What rescues the film somewhat are the performances by Horrocks and by Ewan McGregor as Billy, a pigeon fancier who works as a telephone installer. He is drawn to Little Voice's shyness and to her separateness, qualities he shares. Together, they seem to rise above the gritty, working-class reality of this seaside town, he with his pigeons and Little Voice with her music. McGregor, who appeared in Brassed Off and in Trainspotting, shows a different side here, an ability to handle an introverted and emotionally complex character. Horrocks is nothing short of magnificent. Aside from her remarkable ability to impersonate-her renditions of 'Daddy' and 'I Want to Be Loved by You' will send chills up your spine-she manages to embody the archetypal struggle for identity in a way that transcends any attempt to trivialize it. Caine's and Blethyn's performances are marred by Herman's direction-they're too often over the top. In a small role as Sadie, Mari's friend, Annette Badland (Hollow Reed, Angels & Insects), who has even fewer spoken lines than Little Voice, is quite memorable.
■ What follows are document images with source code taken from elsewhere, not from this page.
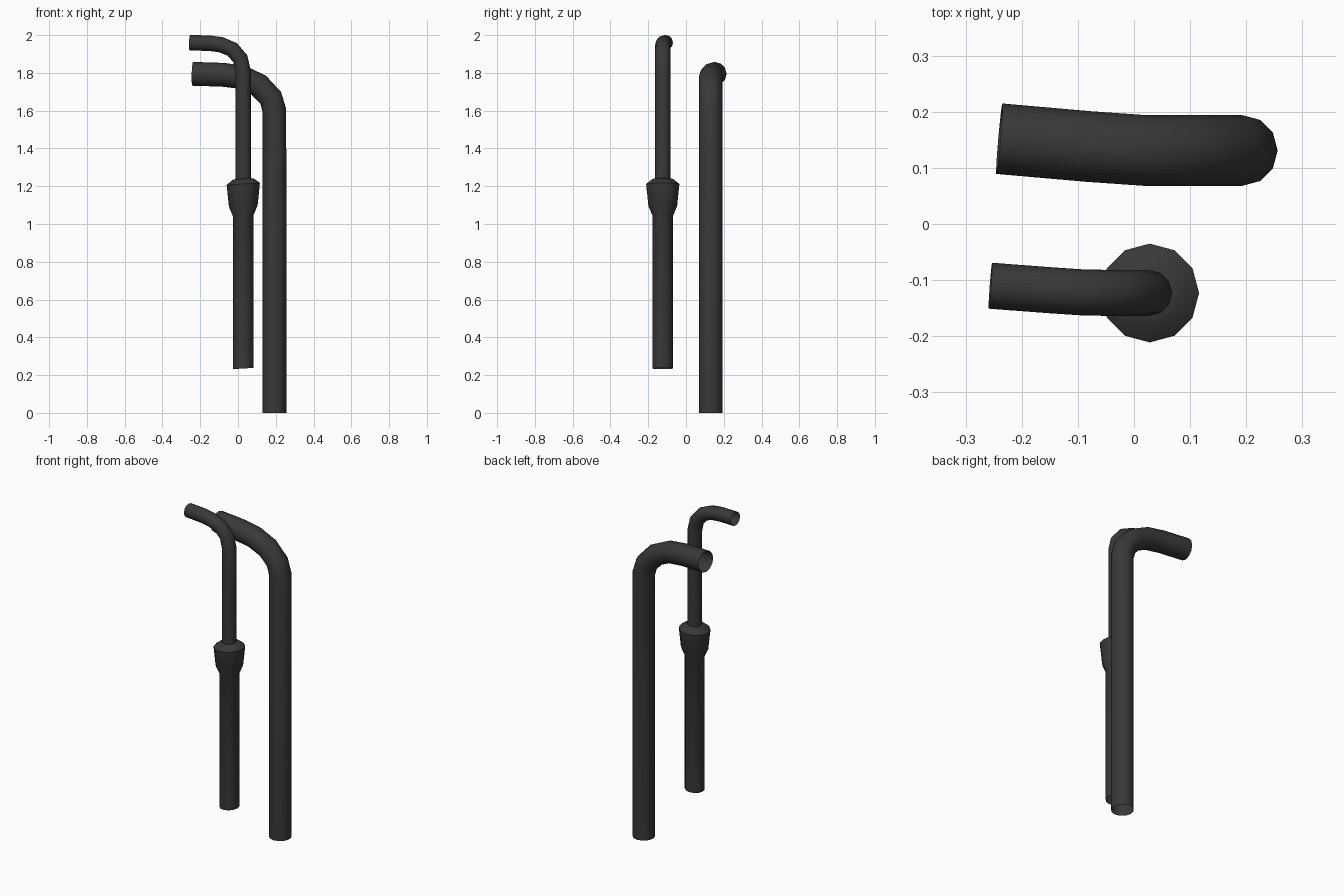
import bpy
import bmesh
import math
from mathutils import Vector

cube = bpy.data.objects.get("Cube")
if cube:
    bpy.data.objects.remove(cube, do_unlink=True)

SIDES = 12

# Dark rubber colour
rubber = bpy.data.materials.new("dark_rubber")
rubber.use_nodes = True
colour = (0.04, 0.04, 0.041, 1)
rubber.diffuse_color = colour
shader = next(n for n in rubber.node_tree.nodes if n.type == 'BSDF_PRINCIPLED')
shader.inputs["Base Color"].default_value = colour
shader.inputs["Roughness"].default_value = 0.7


def tube(name, path, tilt=0.0):
    """Open tube swept along (x, y, z, radius) points; tilt slopes its rings."""
    pts = [Vector(p[:3]) for p in path]
    bm = bmesh.new()
    rings = []
    for i, p in enumerate(pts):
        before = (p - pts[i - 1]).normalized() if i else Vector()
        after = (pts[i + 1] - p).normalized() if i + 1 < len(pts) else Vector()
        t = (before + after).normalized()
        u = Vector((0, 1, 0)).cross(t).normalized()
        v = t.cross(u)
        ring = []
        for k in range(SIDES):
            a = math.tau * k / SIDES
            offset = path[i][3] * (math.cos(a) * u + math.sin(a) * v)
            offset.z += tilt * offset.x
            ring.append(bm.verts.new(p + offset))
        rings.append(ring)
    for low, high in zip(rings, rings[1:]):
        for k in range(SIDES):
            j = (k + 1) % SIDES
            bm.faces.new((low[k], low[j], high[j], high[k]))
    mesh = bpy.data.meshes.new(name)
    bm.to_mesh(mesh)
    bm.free()
    mesh.materials.append(rubber)
    obj = bpy.data.objects.new(name, mesh)
    bpy.context.collection.objects.link(obj)
    bpy.ops.object.select_all(action='DESELECT')
    obj.select_set(True)
    bpy.context.view_layer.objects.active = obj
    bpy.ops.object.shade_smooth_by_angle(angle=math.radians(50))
    return obj


# Thick hose: straight riser, then a bend towards the right
R = 0.063
tube("thick_hose", [
    (0.193, 0.131, 0, R), (0.193, 0.131, 1.6, R), (0.173, 0.131, 1.668, R),
    (0.11, 0.131, 1.735, R), (0.02, 0.131, 1.777, R),
    (-0.08, 0.138, 1.79, R), (-0.24, 0.152, 1.795, R)])

# Thin cable with its own bend
r = 0.041
tube("thin_cable", [
    (0.027, -0.123, 1.2, r), (0.027, -0.123, 1.81, r), (0.012, -0.123, 1.875, r),
    (-0.03, -0.123, 1.924, r), (-0.09, -0.122, 1.949, r),
    (-0.15, -0.118, 1.957, r), (-0.256, -0.11, 1.96, r)])

# Sleeve around the cable, flaring into a collar at its top
profile = [(0.235, 0.055), (1.045, 0.055), (1.095, 0.076),
           (1.212, 0.088), (1.238, 0.055), (1.24, 0.04)]
tube("cable_sleeve", [(0.028, -0.123, z, rad) for z, rad in profile], tilt=0.06)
Herman's biggest mistake was to ignore the backstory implied by Little Voice's solitary existence-it's the stuff of Greek tragedy, not Brassed Off-style comedy. Little Voice is the product of her parents' unhappy marriage: Mari never got the attention she craved and deserved, from her husband or from anyone else, so she became embittered by the special relationship her husband and daughter shared. That's the reason for her jealousy and for her somewhat unconscious alliance with Ray Say in the exploitation of Little Voice. Emphasizing the bitterness and desperation of Mari and Ray, Herman minimizes the archetypal elements of Little Voice's relationship with her parents. The dramatic impact of the story is lost, and Little Voice's transcendence fails to take on the profound proportions it inherently possesses.

--Maria Garcia